The first story, Fantasy, involves an incredibly sexy man named Sebastian Sinclair who is taking part in a charity auction of handsome men and a woman named Brandi who sees him and is enchanted by him. When her sister "buys" him for a five-day vacation for her birthday, Brandi is introduced to a world of romance and seduction that helps her to become a real woman after a trauma years earlier. Cue the wedding bells.
The second story, Tantalizing, involves a woman named Josie Jackson who goes on a blind date with a man her sister arranges for her, but in fact the man is a friend of her supposed date, Nick Harris, and they spend a night together that changes her life forever. She ceases to be the straitlaced workaholic and becomes sexually adventurous, and of course, marriage comes at the end.
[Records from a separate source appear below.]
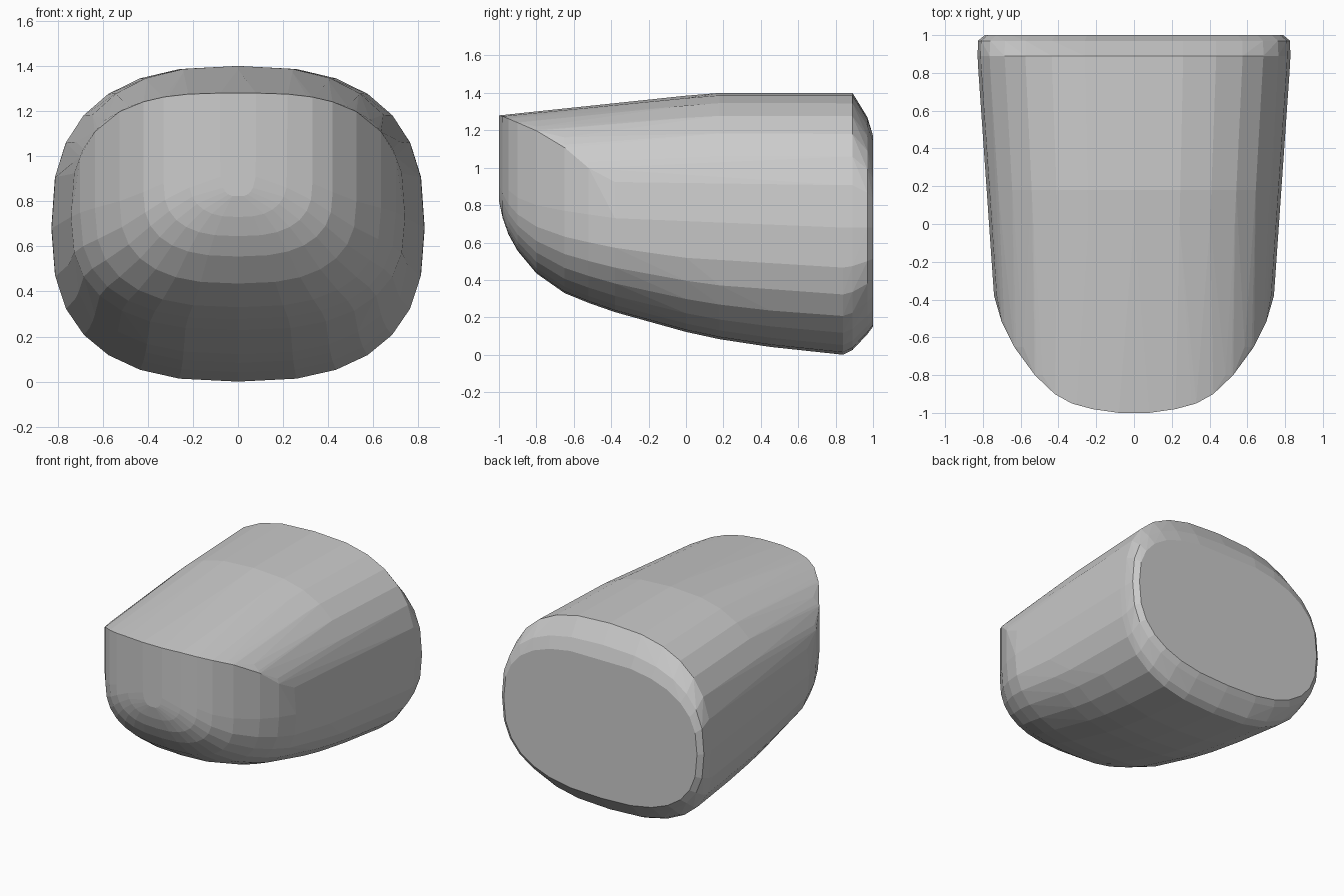
import bpy, bmesh
from math import sin, cos, pi

if "Cube" in bpy.data.objects:
    bpy.data.objects.remove(bpy.data.objects["Cube"])

N = 2.6      # squareness of the rounded cross-section
STEPS = 14   # points per half ring

# Stations along y: y, body half width, plan half width, bottom z, top z, mid z
STATIONS = [
    (-1.00, .700, .08, .82, 1.280, .95),
    (-0.98, .701, .22, .73, 1.282, .92),
    (-0.95, .703, .33, .645, 1.285, .88),
    (-0.90, .706, .42, .555, 1.290, .84),
    (-0.80, .713, .525, .435, 1.301, .80),
    (-0.65, .723, .635, .330, 1.317, .77),
    (-0.52, .732, .700, .277, 1.330, .75),
    (-0.38, .741, .741, .228, 1.345, .73),
    (0.00, .767, .767, .122, 1.385, .70),
    (0.18, .779, .779, .083, 1.400, .69),
    (0.45, .797, .797, .042, 1.400, .68),
    (0.84, .826, .826, .000, 1.400, .68),
    (0.89, .828, .828, .025, 1.400, .68),
    (0.97, .826, .826, .110, 1.270, .68),
    (1.00, .790, .790, .150, 1.180, .68),
]


def arc(r):
    return max(0.0, 1 - abs(r) ** N) ** (1 / N)


# Body: rounded sections, trimmed by the plan outline, wrapped in one convex skin
bm = bmesh.new()
for y, w, p, zb, zt, zm in STATIONS:
    for i in range(STEPS + 1):
        c = cos(pi * i / STEPS)
        r = (1 if c > 0 else -1) * abs(c) ** (2 / N)
        x = p * r
        bm.verts.new((x, y, zm + (zt - zm) * arc(x / w)))
        bm.verts.new((x, y, zm - (zm - zb) * arc(r)))
bmesh.ops.remove_doubles(bm, verts=bm.verts, dist=0.002)
hull = bmesh.ops.convex_hull(bm, input=bm.verts)
loose = {g for g in hull["geom_interior"] + hull["geom_unused"]
         if isinstance(g, bmesh.types.BMVert)}
bmesh.ops.delete(bm, geom=list(loose), context='VERTS')

# Merge nearly flat facets into larger faces
bmesh.ops.dissolve_limit(bm, angle_limit=0.03, verts=bm.verts, edges=bm.edges)
bmesh.ops.recalc_face_normals(bm, faces=bm.faces)

mesh = bpy.data.meshes.new("rounded_body")
bm.to_mesh(mesh)
bm.free()
body = bpy.data.objects.new("rounded_body", mesh)
bpy.context.collection.objects.link(body)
Both stories are similar in that they involve big, strapping men as the romantic heroes who are protective of the women they love. Both have small, very feminine women as heroines. None of this is bad. I like the old fashioned man who takes charge. It's sexy. What I don't like are female heroines as virgins. Both of these stories revolve around the central theme of a big man introducing a sweet virgin to sex. You know what that means? Lots of discussing of sex. Sex is good in romance. Talking about sex isn't good or sexy. It's awkward. And the changes the women go through in the span of mere days just don't work in stories that have no supernatural or paranormal elements to them. Once again, the issue is if a writer has decided to stay within the confines of everyday life, then the stories must reflect this. Characters can certainly be swept up in the romance, but fundamental changes in personality in the span of just a few days is ridiculous.
The additional problem that both stories in Unbelievable have involves conflict. In the first story, the conflict is psychological, but it's taste specific and unbelievable (no, I'm not trying to be cute here). If a reader is turned off by the type of psychological conflict or that it's unrealistic then Fantasy won't work for them. The second story suffers from a lack of interesting conflict. Sure, the sister's intruding in Josie's life is conflict, but it's common and boring. Nick is reported to be a womanizing SOB, but he never acts like it, so there's no real conflict. He likes Josie, she likes him, and the only problem is that the sister doesn't like him. Yawn.
Overall, Lori Foster's Unbelievable is an easy read and may be enjoyable, if you prefer your romances to be the sweet and everyday variety. This Broad, however, likes her romances a little less pedestrian.
A Ridiculous Fantasy......
Bidding on men at a charity auction seems scandalous to Brandi, but her sister, Shay, thinks a get away vacation with Sebastian Sinclair is exactly what Brandi needs. Out bidding the crowd, Shay wins the gorgeous Sebastian, whom she knows quite well, and gifts him to Brandi for her birthday. The two are attracted to one another - and alone for the next five days, nestled in a mountain cabin. It won't be smooth sailing, though. Brandi has a past trauma that threatens to steal away her chances at happiness.
Foster wrote a great male character in Sebastian Sinclair. Strong, smart, and sexy, Sebastian projected confidence and trustworthiness - two characteristics this Broad adores. Unfortunately, Foster's storyline in, Fantasy, is one of my pet-peeves in romance, and in revealing my aversion to her topic of choice, I become the spoiler. It must be done. Like many authors, Lori Foster writes her female character, Brandi, as a past victim of rape. For eight years, this woman has been haunted by a consuming fear, leaving her unable to be near another man, but amazingly, she hauls her cookies to a remote cabin for a five day getaway with an unknown hunk of man meat. Even more astonishing is the idea that in less than forty-eight hours, Brandi succumbs to the patient charms of the delicious Sebastian, engaging in a long overdue sexual awakening. Bloody infuriating!
The idea that the trauma of rape, with all its ugly after effects, will be vanquished in mere days by a prince charming and his incredible penis of "com-passion" just doesn't sit well with this Broad. A romance writer could tackle this topic realistically and write a great story of grown love and trust in which the heroine does overcome (with the help of a prince charming), but, Fantasy, is not that story.
Tantalizing ........Timid To Terror In Less Than A Ten-Count......
The second story in, Unbelievable, introduces Josie Jackson, a young woman/possible workaholic tired of being the straight-laced good girl her sister requires. When her blind date switches places with his wild counterpart of a business partner, sparks fly. Virginal Josie and her love interest, Nick Harris, go from blind date assessment to freak-hair-fly affair faster than a leg kick from Mirko Cro-Cop sends his poor opponent sprawling to the mat in unconsciousness.
Tantalizing, is more sex than story, and while a great love scene is a very welcome addition to romances, interesting characters, a developed plot, and dialogue are must have ingredients to truly tantalize, something this story didn't deliver for this Broad.